Records contained in a dataset
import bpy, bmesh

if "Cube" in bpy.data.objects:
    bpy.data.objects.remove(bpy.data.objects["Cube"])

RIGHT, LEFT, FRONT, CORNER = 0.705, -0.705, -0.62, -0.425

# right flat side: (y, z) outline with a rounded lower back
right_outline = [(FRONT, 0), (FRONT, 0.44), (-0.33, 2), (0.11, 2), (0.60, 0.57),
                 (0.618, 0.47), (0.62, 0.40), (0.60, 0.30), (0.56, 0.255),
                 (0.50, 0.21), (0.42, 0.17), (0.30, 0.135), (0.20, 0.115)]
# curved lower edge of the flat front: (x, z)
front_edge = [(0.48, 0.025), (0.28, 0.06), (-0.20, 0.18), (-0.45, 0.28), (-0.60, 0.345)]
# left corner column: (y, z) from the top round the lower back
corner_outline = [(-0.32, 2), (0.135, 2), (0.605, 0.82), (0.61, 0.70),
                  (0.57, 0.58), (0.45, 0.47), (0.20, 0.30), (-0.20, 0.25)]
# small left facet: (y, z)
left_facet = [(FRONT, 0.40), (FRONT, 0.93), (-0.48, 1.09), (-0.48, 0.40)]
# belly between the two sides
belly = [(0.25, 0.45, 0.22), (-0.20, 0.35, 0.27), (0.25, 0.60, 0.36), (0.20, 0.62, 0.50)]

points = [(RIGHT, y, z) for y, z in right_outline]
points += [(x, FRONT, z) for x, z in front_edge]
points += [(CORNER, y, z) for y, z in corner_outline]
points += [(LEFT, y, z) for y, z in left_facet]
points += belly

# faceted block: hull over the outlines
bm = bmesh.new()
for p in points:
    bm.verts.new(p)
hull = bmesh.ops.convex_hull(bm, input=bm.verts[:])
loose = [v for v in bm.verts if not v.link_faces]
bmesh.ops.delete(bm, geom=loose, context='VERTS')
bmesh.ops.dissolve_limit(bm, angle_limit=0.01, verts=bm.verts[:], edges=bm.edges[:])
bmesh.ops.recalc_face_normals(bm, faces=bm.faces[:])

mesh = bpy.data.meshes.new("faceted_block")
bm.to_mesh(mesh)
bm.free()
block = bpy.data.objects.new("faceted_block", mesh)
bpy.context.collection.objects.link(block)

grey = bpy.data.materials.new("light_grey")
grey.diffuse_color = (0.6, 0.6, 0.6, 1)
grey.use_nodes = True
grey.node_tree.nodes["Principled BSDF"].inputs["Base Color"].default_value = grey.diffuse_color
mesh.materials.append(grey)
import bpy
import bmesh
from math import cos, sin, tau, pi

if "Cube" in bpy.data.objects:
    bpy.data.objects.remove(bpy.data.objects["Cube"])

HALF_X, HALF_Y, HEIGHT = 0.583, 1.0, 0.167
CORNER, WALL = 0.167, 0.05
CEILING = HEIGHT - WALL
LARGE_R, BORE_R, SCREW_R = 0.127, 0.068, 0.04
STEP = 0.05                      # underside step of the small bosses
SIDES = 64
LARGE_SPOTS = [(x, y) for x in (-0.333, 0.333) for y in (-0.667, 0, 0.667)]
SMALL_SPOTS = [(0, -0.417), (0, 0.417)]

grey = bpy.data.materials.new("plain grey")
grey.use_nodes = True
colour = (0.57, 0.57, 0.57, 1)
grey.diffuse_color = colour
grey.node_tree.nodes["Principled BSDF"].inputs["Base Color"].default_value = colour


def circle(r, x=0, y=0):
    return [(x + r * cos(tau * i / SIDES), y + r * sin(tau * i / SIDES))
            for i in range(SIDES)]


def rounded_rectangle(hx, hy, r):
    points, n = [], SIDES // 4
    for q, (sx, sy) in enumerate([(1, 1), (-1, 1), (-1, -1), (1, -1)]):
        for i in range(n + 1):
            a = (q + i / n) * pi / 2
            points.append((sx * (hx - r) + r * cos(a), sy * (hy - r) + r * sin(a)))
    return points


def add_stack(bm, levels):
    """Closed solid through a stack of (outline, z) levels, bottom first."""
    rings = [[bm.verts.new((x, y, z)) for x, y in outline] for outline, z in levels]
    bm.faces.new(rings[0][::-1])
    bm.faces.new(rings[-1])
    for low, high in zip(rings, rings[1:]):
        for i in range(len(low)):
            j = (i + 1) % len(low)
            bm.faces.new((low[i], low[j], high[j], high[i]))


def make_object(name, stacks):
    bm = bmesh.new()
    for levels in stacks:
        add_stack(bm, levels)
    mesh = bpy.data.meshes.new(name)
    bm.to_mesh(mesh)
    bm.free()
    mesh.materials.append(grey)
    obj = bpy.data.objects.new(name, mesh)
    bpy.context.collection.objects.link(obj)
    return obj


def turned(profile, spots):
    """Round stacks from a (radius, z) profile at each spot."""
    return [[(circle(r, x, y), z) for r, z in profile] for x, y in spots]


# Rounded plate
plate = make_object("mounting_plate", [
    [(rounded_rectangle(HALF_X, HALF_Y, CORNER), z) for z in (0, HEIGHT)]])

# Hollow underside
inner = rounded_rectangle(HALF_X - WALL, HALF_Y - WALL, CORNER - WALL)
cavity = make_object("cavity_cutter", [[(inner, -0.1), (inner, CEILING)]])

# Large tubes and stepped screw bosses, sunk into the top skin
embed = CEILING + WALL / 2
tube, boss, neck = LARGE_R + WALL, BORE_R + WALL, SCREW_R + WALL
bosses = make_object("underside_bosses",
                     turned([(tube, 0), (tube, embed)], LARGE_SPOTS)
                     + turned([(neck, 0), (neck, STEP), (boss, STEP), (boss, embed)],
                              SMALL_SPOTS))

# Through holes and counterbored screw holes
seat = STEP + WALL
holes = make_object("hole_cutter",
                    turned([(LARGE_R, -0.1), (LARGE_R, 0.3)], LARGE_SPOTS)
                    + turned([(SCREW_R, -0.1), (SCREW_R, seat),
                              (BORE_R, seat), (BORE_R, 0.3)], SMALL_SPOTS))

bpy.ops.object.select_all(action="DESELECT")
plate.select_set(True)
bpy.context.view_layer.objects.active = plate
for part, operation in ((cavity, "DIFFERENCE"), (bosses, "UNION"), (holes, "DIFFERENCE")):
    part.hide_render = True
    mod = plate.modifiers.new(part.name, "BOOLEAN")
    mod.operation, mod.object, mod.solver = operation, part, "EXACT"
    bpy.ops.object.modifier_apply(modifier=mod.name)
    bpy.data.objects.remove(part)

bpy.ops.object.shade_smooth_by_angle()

### EXERCISE DETAILS
Go over the data and return every line that includes the word "BSDF".

### RESPONSE AREA
grey.node_tree.nodes["Principled BSDF"].inputs["Base Color"].default_value = grey.diffuse_color
grey.node_tree.nodes["Principled BSDF"].inputs["Base Color"].default_value = colour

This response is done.